How can I help my child learn to use scissors?
Scissor skills can be very tricky for little hands! Why is this??? Because it is a skill that requires bilateral integration: the ability to use both sides of your body in a coordinated way. When cutting with scissors, the dominant hand manipulates the scissors, and the non-dominant hand manipulates the object being cut.
So …How can you help your child learn this skill?
Our OT often works with kids on bilateral integration skills in the clinic. These skills are important for fine motor skills such as cutting with scissors. But also for life skills such as: doing up a button, cutting with a knife and fork, and tying up shoe-laces. The key is to work on bilateral coordination in a way that is fun for your child. And … this doesn’t require you to only use scissors and paper! Here are some tried and tested fun activities to improve your child’s bilateral coordination:
- Practice placing beads on a lace or pipe-cleaner.
- Work on crafts that include some lacing.
- Work on single-snip scissor cutting by cutting up straws. Your child will giggle as the little pieces of straw fly through the air!
- Or … if you have a candy-lover, try cutting up a piece of licorice. The reward is to eat the piece you cut off! (This is a favoutie in the OT clinic!) or
- Play with toys such as our Helping Hands Fine Motor Tool Set or the Trace Ace Scissor Skills Set
There are many different kinds of scissors on the market. Loop scissors are great for beginners as they allow the child to work on the basics of open/close. Spring loaded scissors are also great for beginners as they bounce back open to help progress to multiple snips in a row. Once your child masters these skills, you can move to standard child-safe scissors.
When choosing what type of paper to use: start with thicker paper for a beginner. Craft foam or poster board is great as it gives more stability, and is easier for the helper hand to hold and move the object being cut. To increase the challenge, progress to construction paper, and then to standard paper.
When progressing your child through the steps of cutting: Start by working on straight lines, progress to a curved line (cut out a rainbow), then move to simple shapes such as a square (straight lines with 90 degree turns), then triangle (diagonal lines) then circle (full curve requiring more finesse with the helper hand turning the paper.)

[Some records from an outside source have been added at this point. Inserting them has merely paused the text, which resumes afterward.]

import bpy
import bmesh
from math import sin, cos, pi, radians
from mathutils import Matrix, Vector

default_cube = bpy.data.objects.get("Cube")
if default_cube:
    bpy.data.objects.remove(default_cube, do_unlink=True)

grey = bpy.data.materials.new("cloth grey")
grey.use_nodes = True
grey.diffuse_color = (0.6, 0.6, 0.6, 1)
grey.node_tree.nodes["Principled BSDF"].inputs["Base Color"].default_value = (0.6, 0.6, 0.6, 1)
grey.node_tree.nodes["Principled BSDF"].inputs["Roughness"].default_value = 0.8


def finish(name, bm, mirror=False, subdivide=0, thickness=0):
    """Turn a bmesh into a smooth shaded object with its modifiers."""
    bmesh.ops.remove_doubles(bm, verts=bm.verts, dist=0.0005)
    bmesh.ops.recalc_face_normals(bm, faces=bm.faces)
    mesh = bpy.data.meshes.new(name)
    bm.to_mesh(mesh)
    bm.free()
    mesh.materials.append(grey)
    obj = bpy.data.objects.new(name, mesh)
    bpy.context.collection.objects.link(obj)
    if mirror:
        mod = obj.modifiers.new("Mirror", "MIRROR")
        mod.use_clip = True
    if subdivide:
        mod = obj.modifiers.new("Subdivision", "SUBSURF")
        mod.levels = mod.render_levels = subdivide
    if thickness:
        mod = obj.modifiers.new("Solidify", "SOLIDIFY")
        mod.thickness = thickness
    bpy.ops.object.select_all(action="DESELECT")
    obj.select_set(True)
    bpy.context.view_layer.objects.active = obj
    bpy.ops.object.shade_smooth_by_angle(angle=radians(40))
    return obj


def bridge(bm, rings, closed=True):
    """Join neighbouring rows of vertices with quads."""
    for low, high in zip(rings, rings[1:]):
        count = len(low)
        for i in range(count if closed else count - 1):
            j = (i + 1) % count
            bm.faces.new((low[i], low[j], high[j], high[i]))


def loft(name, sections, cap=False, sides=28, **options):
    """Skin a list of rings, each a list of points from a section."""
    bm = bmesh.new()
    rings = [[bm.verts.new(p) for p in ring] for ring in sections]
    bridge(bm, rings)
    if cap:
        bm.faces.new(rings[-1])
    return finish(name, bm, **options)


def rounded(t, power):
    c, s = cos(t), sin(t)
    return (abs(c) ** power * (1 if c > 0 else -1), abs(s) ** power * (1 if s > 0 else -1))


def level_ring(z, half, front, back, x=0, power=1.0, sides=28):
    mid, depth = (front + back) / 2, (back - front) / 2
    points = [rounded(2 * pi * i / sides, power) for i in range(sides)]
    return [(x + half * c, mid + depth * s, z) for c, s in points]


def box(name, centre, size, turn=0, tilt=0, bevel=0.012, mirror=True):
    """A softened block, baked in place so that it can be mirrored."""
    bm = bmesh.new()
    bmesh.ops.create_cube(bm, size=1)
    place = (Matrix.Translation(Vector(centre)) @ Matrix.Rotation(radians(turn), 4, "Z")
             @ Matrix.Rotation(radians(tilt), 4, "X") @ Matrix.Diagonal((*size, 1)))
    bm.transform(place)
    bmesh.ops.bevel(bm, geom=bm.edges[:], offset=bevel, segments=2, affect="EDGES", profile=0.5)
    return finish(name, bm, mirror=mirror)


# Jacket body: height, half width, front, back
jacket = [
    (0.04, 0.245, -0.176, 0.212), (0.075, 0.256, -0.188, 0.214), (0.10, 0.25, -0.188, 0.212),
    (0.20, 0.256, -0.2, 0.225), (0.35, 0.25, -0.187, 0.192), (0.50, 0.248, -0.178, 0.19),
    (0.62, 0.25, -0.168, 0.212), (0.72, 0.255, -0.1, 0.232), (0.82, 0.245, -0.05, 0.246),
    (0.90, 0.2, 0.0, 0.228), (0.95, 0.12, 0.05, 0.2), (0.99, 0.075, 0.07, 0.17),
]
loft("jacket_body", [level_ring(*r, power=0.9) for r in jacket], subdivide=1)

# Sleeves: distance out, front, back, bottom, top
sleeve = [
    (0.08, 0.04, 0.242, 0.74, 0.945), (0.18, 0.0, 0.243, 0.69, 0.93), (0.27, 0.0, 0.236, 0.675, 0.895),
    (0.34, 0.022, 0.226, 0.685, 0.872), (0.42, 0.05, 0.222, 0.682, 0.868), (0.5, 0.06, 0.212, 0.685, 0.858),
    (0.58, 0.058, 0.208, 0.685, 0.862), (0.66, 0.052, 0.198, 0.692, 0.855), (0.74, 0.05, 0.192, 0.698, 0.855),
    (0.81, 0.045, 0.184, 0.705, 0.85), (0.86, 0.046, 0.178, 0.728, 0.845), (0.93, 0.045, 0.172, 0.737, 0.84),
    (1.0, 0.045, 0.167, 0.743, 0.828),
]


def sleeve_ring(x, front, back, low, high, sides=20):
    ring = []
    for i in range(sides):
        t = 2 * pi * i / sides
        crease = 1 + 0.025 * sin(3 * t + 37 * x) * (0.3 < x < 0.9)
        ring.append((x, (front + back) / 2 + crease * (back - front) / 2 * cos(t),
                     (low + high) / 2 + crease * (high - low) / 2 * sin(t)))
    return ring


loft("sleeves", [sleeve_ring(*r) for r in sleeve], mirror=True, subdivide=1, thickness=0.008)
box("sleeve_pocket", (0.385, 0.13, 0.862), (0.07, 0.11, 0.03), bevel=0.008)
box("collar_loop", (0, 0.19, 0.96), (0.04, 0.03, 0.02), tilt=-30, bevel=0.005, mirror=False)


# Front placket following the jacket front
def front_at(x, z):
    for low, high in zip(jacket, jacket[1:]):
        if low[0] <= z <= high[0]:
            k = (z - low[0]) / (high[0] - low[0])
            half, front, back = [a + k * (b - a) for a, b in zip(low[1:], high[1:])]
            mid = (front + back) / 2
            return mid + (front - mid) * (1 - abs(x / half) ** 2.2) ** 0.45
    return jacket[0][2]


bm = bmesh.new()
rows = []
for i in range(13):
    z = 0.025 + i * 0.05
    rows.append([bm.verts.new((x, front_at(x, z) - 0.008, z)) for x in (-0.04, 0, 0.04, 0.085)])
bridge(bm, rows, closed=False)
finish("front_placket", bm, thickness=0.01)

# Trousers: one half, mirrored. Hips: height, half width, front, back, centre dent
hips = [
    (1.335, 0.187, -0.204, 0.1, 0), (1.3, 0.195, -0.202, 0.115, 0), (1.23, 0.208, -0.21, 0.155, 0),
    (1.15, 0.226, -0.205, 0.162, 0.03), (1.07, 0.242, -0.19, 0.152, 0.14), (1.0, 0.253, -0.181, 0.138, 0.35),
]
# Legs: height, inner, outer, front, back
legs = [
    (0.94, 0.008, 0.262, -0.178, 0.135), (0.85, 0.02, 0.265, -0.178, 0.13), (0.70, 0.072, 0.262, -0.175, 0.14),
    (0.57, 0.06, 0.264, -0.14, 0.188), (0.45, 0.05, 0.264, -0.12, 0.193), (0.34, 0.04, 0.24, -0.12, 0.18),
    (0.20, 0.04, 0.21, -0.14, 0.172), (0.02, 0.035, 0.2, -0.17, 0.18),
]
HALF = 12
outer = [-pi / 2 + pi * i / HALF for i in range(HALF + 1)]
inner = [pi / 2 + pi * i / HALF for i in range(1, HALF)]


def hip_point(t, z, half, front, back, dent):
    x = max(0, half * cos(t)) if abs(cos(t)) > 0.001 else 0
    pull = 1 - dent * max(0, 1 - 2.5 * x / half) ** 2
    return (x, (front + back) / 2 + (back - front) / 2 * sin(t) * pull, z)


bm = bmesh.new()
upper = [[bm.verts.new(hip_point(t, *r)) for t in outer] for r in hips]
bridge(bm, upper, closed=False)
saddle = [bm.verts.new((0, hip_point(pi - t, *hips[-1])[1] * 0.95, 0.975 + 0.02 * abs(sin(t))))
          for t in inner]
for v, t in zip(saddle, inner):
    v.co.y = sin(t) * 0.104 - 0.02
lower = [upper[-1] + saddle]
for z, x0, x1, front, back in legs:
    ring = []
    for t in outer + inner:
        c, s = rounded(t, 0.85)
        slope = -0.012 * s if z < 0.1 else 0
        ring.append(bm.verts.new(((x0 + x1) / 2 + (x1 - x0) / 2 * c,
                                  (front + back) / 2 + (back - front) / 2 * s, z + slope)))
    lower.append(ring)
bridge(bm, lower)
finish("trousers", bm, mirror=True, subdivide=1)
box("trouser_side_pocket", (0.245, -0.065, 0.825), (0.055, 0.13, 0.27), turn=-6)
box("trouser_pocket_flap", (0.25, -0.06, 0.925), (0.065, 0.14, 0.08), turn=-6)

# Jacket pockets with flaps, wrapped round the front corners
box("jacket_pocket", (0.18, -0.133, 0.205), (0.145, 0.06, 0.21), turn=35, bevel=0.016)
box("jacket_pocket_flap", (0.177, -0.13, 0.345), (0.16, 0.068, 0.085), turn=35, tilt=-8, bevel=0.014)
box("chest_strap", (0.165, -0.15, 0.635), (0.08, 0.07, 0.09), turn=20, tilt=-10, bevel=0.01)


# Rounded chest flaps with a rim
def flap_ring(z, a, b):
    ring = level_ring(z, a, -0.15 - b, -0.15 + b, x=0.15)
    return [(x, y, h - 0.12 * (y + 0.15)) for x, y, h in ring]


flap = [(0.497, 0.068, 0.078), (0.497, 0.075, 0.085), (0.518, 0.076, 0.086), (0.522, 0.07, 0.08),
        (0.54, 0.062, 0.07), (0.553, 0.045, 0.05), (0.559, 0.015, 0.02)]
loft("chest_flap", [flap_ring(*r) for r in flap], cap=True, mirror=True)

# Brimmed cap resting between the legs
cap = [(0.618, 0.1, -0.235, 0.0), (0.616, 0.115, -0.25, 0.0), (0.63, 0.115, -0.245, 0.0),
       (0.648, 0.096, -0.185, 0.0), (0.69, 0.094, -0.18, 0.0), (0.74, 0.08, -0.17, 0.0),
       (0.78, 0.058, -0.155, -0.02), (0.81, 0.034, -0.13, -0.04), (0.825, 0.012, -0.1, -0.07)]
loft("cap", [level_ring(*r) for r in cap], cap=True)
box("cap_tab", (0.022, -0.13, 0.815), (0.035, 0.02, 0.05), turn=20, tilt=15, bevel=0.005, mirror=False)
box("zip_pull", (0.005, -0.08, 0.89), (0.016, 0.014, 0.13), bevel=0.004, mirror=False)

When your child is learning to use scissors, once their fingers have grasped the scissors, make sure they keep their thumb pointed up towards the ceiling as they snip. You can also cue them to keep their elbow close to their body as it is quite common for kids to lift their elbow up in the air when they are learning.